▸ REQUIRED ACTION: Copy each line of the data below with the word "leading".

Stored entries:
================
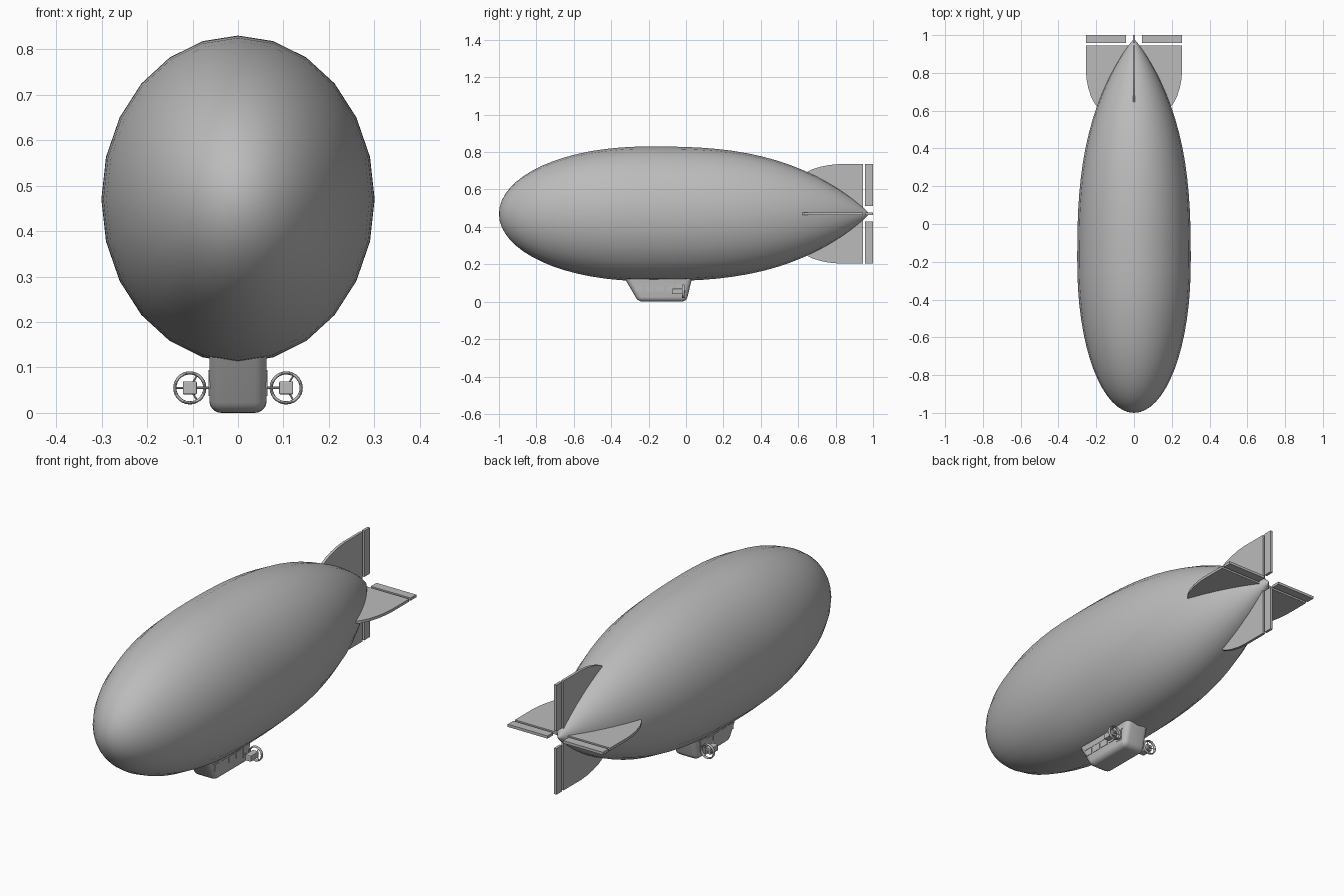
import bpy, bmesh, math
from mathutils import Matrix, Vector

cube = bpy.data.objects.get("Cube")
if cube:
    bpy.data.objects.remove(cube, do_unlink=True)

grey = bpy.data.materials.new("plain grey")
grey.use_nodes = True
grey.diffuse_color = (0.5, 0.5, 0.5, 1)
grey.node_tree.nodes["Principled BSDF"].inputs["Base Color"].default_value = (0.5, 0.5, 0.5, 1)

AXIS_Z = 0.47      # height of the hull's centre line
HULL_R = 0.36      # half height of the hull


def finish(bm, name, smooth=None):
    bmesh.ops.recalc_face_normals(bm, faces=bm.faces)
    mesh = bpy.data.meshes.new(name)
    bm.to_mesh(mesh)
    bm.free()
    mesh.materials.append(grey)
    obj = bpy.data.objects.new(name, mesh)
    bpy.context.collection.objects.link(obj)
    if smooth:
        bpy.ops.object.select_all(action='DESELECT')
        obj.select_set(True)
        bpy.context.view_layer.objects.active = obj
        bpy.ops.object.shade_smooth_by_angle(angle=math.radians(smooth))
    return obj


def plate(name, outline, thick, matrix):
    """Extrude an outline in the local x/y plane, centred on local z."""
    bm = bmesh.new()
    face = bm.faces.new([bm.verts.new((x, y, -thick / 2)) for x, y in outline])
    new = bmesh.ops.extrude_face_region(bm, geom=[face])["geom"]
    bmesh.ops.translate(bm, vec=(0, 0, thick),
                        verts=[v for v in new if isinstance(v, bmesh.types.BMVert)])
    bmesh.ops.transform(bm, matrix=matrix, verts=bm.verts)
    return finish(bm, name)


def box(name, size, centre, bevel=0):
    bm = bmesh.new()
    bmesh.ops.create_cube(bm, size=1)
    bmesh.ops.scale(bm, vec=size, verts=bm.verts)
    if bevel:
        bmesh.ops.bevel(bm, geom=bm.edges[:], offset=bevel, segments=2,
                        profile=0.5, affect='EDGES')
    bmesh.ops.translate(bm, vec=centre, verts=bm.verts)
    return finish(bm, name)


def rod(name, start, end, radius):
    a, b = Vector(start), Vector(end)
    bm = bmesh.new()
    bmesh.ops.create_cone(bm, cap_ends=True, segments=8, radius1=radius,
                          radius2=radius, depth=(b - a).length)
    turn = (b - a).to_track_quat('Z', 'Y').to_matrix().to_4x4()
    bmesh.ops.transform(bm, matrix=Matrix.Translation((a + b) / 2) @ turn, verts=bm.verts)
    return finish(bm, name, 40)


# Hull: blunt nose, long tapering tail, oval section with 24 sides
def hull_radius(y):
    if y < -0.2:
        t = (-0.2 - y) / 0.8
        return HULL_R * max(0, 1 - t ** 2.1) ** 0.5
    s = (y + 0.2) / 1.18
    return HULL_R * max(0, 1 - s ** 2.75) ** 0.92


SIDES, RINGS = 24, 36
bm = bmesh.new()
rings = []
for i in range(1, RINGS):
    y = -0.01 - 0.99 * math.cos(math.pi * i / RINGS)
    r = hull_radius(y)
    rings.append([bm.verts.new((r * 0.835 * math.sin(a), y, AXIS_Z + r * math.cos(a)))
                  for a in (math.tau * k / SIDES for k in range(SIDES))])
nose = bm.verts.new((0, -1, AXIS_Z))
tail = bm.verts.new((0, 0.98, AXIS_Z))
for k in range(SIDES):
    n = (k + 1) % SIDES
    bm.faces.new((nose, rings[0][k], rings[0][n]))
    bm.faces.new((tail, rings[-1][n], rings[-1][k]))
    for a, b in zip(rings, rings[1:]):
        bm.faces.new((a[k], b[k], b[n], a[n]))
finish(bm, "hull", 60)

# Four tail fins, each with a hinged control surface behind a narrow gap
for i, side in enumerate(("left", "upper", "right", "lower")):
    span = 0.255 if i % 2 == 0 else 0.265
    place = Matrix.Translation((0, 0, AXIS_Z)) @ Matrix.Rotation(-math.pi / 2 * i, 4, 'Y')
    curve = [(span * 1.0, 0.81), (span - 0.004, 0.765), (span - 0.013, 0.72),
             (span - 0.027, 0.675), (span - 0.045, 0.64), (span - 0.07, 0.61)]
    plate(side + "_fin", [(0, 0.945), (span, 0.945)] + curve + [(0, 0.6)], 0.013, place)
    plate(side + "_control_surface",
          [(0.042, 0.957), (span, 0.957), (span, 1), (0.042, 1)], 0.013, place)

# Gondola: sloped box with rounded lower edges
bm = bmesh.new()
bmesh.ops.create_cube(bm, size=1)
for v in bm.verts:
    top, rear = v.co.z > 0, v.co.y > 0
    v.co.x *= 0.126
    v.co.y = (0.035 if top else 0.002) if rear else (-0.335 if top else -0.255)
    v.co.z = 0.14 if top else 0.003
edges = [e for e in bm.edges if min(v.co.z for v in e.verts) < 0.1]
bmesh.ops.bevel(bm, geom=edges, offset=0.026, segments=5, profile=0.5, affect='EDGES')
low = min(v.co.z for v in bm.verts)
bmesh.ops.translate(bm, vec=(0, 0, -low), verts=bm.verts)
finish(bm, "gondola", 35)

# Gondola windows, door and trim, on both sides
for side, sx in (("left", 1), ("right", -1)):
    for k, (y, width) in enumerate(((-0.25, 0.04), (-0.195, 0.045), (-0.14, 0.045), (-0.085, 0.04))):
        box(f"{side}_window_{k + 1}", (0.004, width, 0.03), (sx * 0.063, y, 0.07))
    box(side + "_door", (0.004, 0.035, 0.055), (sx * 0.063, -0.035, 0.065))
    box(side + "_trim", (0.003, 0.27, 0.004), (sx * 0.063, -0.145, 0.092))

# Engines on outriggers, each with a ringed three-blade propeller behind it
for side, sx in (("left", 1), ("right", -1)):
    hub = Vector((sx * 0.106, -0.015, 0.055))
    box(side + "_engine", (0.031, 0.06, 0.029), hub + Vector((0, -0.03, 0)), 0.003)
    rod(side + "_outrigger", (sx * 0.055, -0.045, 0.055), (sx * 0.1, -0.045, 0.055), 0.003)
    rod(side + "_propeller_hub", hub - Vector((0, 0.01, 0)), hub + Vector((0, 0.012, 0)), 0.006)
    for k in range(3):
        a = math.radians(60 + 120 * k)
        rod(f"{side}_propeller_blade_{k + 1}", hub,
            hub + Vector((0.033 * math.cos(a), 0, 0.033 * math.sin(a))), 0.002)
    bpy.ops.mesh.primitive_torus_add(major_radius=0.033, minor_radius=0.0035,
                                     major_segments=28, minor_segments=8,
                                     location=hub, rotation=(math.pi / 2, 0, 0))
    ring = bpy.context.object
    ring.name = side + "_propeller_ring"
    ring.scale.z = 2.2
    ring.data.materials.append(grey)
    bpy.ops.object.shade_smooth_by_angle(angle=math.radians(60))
================
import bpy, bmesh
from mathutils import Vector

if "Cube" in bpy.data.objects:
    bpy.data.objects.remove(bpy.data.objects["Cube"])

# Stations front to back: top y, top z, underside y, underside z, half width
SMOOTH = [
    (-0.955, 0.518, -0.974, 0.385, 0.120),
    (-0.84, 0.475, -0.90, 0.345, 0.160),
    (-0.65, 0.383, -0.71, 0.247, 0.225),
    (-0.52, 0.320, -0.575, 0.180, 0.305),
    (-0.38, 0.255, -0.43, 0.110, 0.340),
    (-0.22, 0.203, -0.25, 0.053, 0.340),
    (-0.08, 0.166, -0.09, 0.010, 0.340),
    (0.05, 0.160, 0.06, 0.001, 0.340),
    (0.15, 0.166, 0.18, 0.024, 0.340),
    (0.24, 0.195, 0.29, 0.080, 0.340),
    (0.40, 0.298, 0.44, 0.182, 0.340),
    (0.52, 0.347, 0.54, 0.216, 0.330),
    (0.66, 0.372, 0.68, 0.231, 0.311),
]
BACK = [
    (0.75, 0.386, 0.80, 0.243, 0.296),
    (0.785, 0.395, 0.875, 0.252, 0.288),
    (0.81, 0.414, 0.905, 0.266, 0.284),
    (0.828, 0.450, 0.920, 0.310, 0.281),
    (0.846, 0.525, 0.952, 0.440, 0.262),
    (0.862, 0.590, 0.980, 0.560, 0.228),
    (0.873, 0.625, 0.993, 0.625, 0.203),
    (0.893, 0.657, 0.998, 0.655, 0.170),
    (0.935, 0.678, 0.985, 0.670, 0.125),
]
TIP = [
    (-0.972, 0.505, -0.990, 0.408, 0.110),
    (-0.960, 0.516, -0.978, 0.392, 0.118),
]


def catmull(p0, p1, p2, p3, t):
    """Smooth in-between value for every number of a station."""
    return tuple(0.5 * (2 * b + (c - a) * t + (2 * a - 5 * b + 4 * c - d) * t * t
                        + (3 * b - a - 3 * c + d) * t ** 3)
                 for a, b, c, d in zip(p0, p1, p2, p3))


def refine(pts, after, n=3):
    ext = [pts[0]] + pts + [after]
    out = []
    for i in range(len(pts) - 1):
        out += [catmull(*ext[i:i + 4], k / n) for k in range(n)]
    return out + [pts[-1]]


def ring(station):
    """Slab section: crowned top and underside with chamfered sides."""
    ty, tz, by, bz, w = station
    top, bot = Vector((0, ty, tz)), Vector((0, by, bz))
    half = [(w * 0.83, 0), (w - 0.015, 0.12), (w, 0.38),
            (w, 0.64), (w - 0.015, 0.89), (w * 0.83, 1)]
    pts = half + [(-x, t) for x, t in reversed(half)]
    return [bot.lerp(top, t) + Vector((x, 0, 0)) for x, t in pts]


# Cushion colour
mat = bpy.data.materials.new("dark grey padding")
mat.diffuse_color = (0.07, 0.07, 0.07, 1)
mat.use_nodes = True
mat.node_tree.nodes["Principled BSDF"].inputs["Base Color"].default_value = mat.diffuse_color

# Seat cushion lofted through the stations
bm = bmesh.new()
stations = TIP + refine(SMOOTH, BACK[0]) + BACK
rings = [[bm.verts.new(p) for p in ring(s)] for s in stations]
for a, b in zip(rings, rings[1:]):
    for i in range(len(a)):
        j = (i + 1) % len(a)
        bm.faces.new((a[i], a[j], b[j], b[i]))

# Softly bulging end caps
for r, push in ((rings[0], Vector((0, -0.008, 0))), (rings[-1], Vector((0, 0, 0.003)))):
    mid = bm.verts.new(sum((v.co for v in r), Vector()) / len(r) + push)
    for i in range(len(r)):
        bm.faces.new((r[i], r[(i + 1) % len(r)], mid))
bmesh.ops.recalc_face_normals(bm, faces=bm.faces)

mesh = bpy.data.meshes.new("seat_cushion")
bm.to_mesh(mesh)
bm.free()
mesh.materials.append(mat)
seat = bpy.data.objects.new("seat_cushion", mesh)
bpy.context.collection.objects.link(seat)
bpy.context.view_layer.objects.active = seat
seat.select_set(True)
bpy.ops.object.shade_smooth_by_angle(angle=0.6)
================
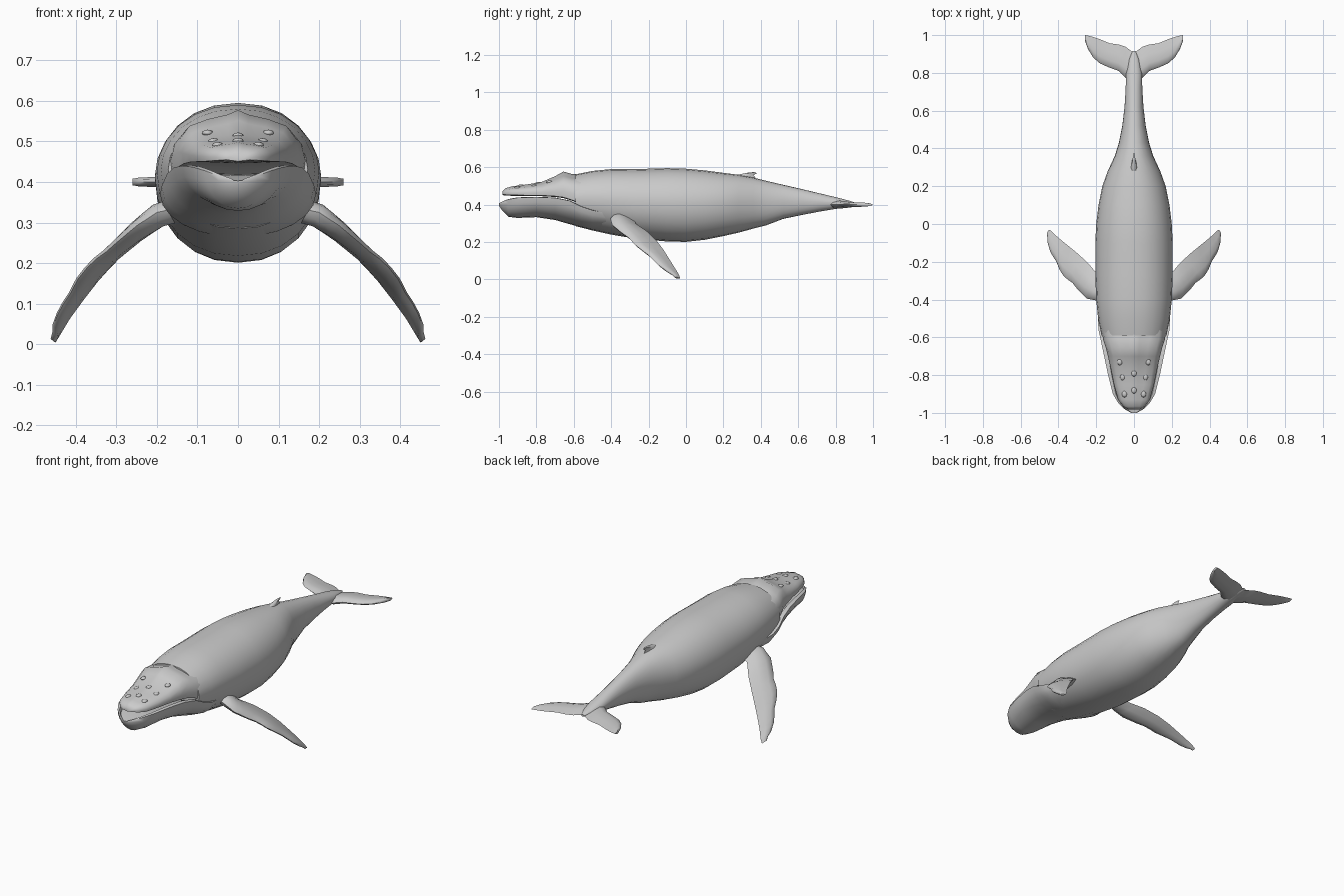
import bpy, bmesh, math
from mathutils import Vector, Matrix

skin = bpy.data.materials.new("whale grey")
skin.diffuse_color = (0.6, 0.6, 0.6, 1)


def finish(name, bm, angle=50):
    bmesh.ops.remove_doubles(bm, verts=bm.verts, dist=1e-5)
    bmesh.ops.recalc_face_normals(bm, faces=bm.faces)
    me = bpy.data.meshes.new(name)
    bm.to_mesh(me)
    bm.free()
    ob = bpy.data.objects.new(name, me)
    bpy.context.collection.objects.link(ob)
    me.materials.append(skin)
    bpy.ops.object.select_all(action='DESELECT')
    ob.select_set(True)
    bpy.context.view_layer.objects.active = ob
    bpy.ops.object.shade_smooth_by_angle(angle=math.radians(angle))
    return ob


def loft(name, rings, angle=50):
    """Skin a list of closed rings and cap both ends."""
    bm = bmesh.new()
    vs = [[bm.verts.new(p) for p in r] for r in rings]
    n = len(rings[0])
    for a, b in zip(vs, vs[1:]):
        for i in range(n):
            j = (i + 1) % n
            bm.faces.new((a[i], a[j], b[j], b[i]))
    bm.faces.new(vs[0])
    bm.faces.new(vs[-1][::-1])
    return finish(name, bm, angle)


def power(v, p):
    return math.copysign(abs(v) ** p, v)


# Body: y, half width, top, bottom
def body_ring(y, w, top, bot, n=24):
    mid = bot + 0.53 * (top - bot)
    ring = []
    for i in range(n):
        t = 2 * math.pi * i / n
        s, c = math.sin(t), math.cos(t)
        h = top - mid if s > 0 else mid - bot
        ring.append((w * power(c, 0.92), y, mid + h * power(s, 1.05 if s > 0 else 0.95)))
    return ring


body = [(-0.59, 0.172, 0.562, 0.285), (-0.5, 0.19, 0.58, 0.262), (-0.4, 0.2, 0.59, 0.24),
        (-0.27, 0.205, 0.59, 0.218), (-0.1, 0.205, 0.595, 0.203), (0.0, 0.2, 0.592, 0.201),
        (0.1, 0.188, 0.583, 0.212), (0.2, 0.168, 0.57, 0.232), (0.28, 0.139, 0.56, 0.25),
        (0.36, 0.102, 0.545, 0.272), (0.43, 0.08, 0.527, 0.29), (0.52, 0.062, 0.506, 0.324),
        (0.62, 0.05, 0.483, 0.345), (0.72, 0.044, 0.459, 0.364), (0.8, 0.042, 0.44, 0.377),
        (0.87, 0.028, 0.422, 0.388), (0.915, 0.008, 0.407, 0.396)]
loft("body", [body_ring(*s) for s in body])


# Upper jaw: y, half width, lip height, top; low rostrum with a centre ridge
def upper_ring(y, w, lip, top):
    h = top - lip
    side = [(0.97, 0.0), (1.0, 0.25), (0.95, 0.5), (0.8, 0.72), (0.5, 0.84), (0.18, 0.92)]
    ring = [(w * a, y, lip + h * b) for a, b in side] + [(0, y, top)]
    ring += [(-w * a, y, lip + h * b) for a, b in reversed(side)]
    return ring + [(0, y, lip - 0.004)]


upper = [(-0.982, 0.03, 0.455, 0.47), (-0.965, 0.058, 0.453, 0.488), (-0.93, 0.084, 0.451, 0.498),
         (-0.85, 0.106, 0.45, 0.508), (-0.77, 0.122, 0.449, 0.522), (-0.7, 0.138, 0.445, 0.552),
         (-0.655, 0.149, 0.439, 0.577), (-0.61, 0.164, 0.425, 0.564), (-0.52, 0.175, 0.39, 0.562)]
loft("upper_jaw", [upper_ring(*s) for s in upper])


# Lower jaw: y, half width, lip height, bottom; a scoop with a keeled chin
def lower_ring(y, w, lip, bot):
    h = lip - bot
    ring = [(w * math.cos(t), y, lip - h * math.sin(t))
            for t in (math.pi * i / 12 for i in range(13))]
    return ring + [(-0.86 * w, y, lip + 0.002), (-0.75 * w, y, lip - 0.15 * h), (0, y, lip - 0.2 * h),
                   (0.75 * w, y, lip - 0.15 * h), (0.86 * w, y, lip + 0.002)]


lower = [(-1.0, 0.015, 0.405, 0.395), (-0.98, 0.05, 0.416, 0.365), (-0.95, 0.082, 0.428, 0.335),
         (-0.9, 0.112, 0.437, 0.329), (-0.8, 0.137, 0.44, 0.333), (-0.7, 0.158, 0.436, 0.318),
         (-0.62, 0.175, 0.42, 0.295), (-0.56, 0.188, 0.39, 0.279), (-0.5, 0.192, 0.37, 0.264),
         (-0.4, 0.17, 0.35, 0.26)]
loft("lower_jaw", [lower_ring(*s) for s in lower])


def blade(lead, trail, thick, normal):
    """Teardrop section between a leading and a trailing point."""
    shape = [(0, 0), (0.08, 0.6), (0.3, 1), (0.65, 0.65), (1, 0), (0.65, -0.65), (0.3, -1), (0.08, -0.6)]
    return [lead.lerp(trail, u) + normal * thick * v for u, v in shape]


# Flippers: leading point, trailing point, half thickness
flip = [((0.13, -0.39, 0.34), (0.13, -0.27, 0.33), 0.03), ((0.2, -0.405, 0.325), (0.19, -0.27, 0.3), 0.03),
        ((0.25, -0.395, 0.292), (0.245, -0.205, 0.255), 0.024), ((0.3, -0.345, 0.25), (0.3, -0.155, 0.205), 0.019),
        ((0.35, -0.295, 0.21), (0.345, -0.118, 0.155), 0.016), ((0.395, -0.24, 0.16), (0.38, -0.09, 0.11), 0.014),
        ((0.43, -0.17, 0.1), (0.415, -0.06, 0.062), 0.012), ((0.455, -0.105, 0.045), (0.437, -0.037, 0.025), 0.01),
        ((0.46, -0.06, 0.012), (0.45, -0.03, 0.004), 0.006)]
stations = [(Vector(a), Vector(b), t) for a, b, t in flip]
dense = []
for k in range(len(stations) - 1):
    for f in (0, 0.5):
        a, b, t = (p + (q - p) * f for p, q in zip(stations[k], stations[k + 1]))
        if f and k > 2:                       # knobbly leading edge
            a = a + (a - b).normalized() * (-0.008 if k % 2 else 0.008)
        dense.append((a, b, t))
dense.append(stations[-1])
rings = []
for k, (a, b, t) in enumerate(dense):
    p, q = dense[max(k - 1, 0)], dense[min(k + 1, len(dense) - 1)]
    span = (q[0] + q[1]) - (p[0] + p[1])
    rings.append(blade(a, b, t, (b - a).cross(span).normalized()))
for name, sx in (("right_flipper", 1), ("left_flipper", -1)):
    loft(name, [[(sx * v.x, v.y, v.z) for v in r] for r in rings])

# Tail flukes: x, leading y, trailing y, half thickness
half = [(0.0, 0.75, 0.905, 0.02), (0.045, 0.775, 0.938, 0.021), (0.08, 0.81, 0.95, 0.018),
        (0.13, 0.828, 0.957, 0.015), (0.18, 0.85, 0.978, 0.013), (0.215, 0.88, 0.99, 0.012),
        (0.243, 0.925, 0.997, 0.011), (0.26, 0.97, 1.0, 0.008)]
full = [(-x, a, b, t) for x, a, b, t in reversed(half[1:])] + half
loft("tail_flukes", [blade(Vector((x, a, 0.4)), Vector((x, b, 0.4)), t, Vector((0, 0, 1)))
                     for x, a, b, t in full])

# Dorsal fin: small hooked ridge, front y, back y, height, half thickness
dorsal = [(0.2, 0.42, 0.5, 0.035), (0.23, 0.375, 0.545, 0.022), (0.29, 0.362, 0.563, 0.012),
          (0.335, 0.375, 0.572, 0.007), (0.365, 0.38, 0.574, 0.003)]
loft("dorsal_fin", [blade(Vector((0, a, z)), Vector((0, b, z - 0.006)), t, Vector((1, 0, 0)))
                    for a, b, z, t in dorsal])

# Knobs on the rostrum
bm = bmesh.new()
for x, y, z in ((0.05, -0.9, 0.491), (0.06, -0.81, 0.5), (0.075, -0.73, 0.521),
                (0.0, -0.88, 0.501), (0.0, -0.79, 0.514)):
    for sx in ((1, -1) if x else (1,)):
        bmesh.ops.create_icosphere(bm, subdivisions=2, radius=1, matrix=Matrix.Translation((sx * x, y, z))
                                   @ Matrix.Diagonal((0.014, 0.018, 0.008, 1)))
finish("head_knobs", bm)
================
▸ OUTPUT FOR THIS EXERCISE:
    """Teardrop section between a leading and a trailing point."""
# Flippers: leading point, trailing point, half thickness
        if f and k > 2:                       # knobbly leading edge
# Tail flukes: x, leading y, trailing y, half thickness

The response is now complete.